Tax-extender bill that renews through 2015 more than 50 tax incentives that either have lapsed or will lapse at the end of 2014. The bill includes a number of energy-related tax credits, in addition to mortgage debt relief and deductions for teachers' expenses. A full list of the extensions can be found below, via the "Senate Committee on Finance: Bill in Detail" media link.
What is Senate Bill S. 2260?
Keeps a number of different groups from having to pay higher taxes by keeping current tax incentives in place and backdating these incentives to 1/1/14. Increases the national debt.
Cost of Senate Bill S. 2260
The staff of the Joint Committee on Taxation (JCT) estimates that enacting the bill would reduce revenues by about $81.3 billion over the 2014-2024 period. A small portion of those estimated reductions in revenues, less than $0.1 billion over the period from 2014 to 2024, results from off-budget (social security) revenues. CBO and JCT also estimate that the bill would increase direct spending by $2.8 billion over the 2014-2024 period. On net, JCT and CBO estimate that enacting the bill would increase deficits by about $84.1 billion over the 2014-2024 period.
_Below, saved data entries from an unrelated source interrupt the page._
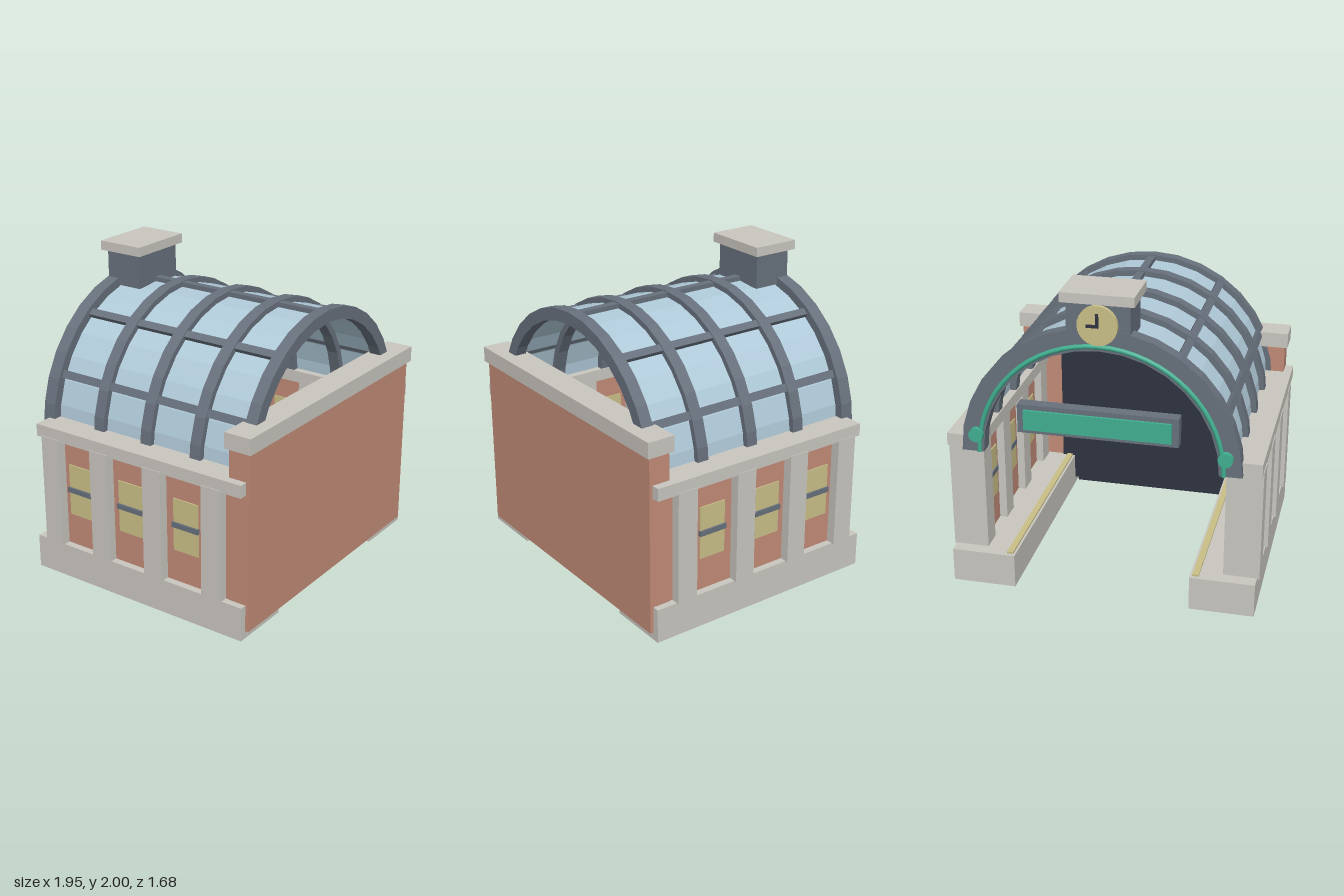
import * as THREE from 'three';

const mat = (name, color, extra = {}) => {
  const m = new THREE.MeshStandardMaterial({ color, ...extra });
  m.name = name;
  return m;
};

export function createModel() {
  const stone = mat('stone', 0xc9c6bf);
  const stoneShell = mat('stone', 0xc9c6bf, { side: THREE.DoubleSide });
  const brick = mat('brick', 0xc18b76);
  const iron = mat('iron', 0x67707c, { flatShading: true });
  const glass = mat('glass', 0xb0cad9, { flatShading: true, side: THREE.DoubleSide });
  const cream = mat('cream', 0xc9bf87);
  const teal = mat('teal', 0x40ae8f);
  const navy = mat('navy', 0x2f3341);

  const root = new THREE.Group();
  root.name = 'stationHall';

  const add = (name, geo, material, parent = root) => {
    const m = new THREE.Mesh(geo, material);
    m.name = name;
    parent.add(m);
    return m;
  };
  // Box given by its minimum and maximum on each axis
  const box = (name, material, x0, x1, y0, y1, z0, z1, parent = root) => {
    const m = add(name, new THREE.BoxGeometry(x1 - x0, y1 - y0, z1 - z0), material, parent);
    m.position.set((x0 + x1) / 2, (y0 + y1) / 2, (z0 + z1) / 2);
    return m;
  };
  // The same box on both sides of the hall
  const pair = (name, material, x0, x1, ...rest) => {
    box(name + 'Left', material, x0, x1, ...rest);
    box(name + 'Right', material, -x1, -x0, ...rest);
  };

  // Plinths, open underneath
  for (const s of [1, -1]) {
    const g = new THREE.BoxGeometry(0.403, 0.22, 1.58);
    const idx = Array.from(g.index.array);
    idx.splice(18, 6); // drop the bottom face
    g.setIndex(idx);
    g.clearGroups();
    add('plinth', g, stoneShell).position.set(s * 0.7565, 0.11, 0.01);
  }
  pair('platformEdge', cream, 0.57, 0.61, 0.218, 0.232, -0.755, 0.68);

  // Side walls with pilasters, cornice and windows
  pair('sideWall', brick, 0.80, 0.912, 0.2, 0.95, -0.68, 0.785);
  pair('cornice', stone, 0.745, 0.968, 0.93, 1.01, -0.737, 0.80);
  for (const z of [0.593, 0.163, -0.242, -0.628])
    pair('pilaster', stone, 0.75, 0.973, 0.215, 0.94, z - 0.068, z + 0.068);
  for (const z of [0.375, -0.041, -0.437]) {
    pair('window', cream, 0.792, 0.92, 0.43, 0.77, z - 0.09, z + 0.09);
    pair('windowBar', iron, 0.785, 0.932, 0.585, 0.618, z - 0.096, z + 0.096);
  }

  // Closed end wall with coping and dark inner panel
  box('endWall', brick, -0.915, 0.915, 0.048, 1.2, 0.683, 0.822);
  box('endCoping', stone, -0.935, 0.935, 1.19, 1.29, 0.662, 0.842);
  box('tunnelPanel', navy, -0.64, 0.64, 0.048, 1.15, 0.668, 0.69);
  box('trackBed', navy, -0.53, 0.53, 0.026, 0.046, 0.668, 0.79);

  // Vaulted roof
  const CY = 0.932, SEG = 16;
  const roof = new THREE.Group();
  roof.name = 'roof';
  roof.position.y = CY;
  root.add(roof);

  const arch = (name, rIn, rOut, z0, z1) => {
    const pts = [];
    for (let i = 0; i <= SEG; i++) {
      const a = Math.PI * i / SEG;
      pts.push(new THREE.Vector2(rOut * Math.cos(a), rOut * Math.sin(a)));
    }
    for (let i = SEG; i >= 0; i--) {
      const a = Math.PI * i / SEG;
      pts.push(new THREE.Vector2(rIn * Math.cos(a), rIn * Math.sin(a)));
    }
    const g = new THREE.ExtrudeGeometry(new THREE.Shape(pts), { depth: z1 - z0, bevelEnabled: false });
    add(name, g, iron, roof).position.z = z0;
  };
  for (const z of [0.72, 0.38, 0.014, -0.347]) arch('rib', 0.76, 0.838, z - 0.038, z + 0.038);
  arch('portalArch', 0.718, 0.855, -0.78, -0.694);

  const vault = new THREE.CylinderGeometry(0.803, 0.803, 1.44, SEG, 1, true, -Math.PI / 2, Math.PI);
  vault.rotateX(Math.PI / 2).rotateZ(Math.PI); // half tube lying along z
  add('glassVault', vault, glass, roof).position.z = 0.03;

  for (const deg of [25, 55.5, 90, 124.5, 155]) {
    const a = deg * Math.PI / 180;
    const p = box('purlin', iron, -0.015, 0.015, -0.025, 0.025, -0.70, 0.757, roof);
    p.position.set(0.815 * Math.cos(a), 0.815 * Math.sin(a), 0.03);
    p.rotation.z = a;
  }

  // Teal trim around the portal, with end bosses
  add('portalTrim', new THREE.TorusGeometry(0.745, 0.015, 8, 32, Math.PI), teal, roof)
    .position.z = -0.78;
  for (const s of [1, -1]) {
    const boss = add('trimBoss', new THREE.CylinderGeometry(0.045, 0.045, 0.05, 16), teal);
    boss.rotation.x = Math.PI / 2;
    boss.position.set(s * 0.757, 1.05, -0.788);
  }

  // Blank sign board hanging in the portal
  box('signFrame', iron, -0.485, 0.485, 1.11, 1.29, -0.825, -0.75);
  box('signPanel', teal, -0.445, 0.445, 1.135, 1.26, -0.842, -0.82);

  // Clock turret
  box('turret', iron, -0.19, 0.19, 1.72, 1.945, -0.775, -0.524);
  box('turretCap', stone, -0.22, 0.22, 1.94, 2.0, -0.808, -0.495);
  const dial = add('clockDial', new THREE.CylinderGeometry(0.12, 0.12, 0.035, 24), cream);
  dial.rotation.x = Math.PI / 2;
  dial.position.set(0, 1.81, -0.785);
  box('minuteHand', navy, -0.009, 0.009, 1.80, 1.885, -0.811, -0.802);
  box('hourHand', navy, -0.009, 0.065, 1.80, 1.818, -0.811, -0.802);

  return root;
}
Pay-as-you-go procedures apply because enacting the legislation would affect revenues and direct spending.
EXPIRE Act of 2014
A bill to amend the Internal Revenue Code of 1986 to extend certain expiring provisions, and for other purposes.
- Not enactedThe President has not signed this bill
- The house has not voted
- The senate has not voted
Committee on FinanceIntroducedApril 28th, 2014
- senate Committees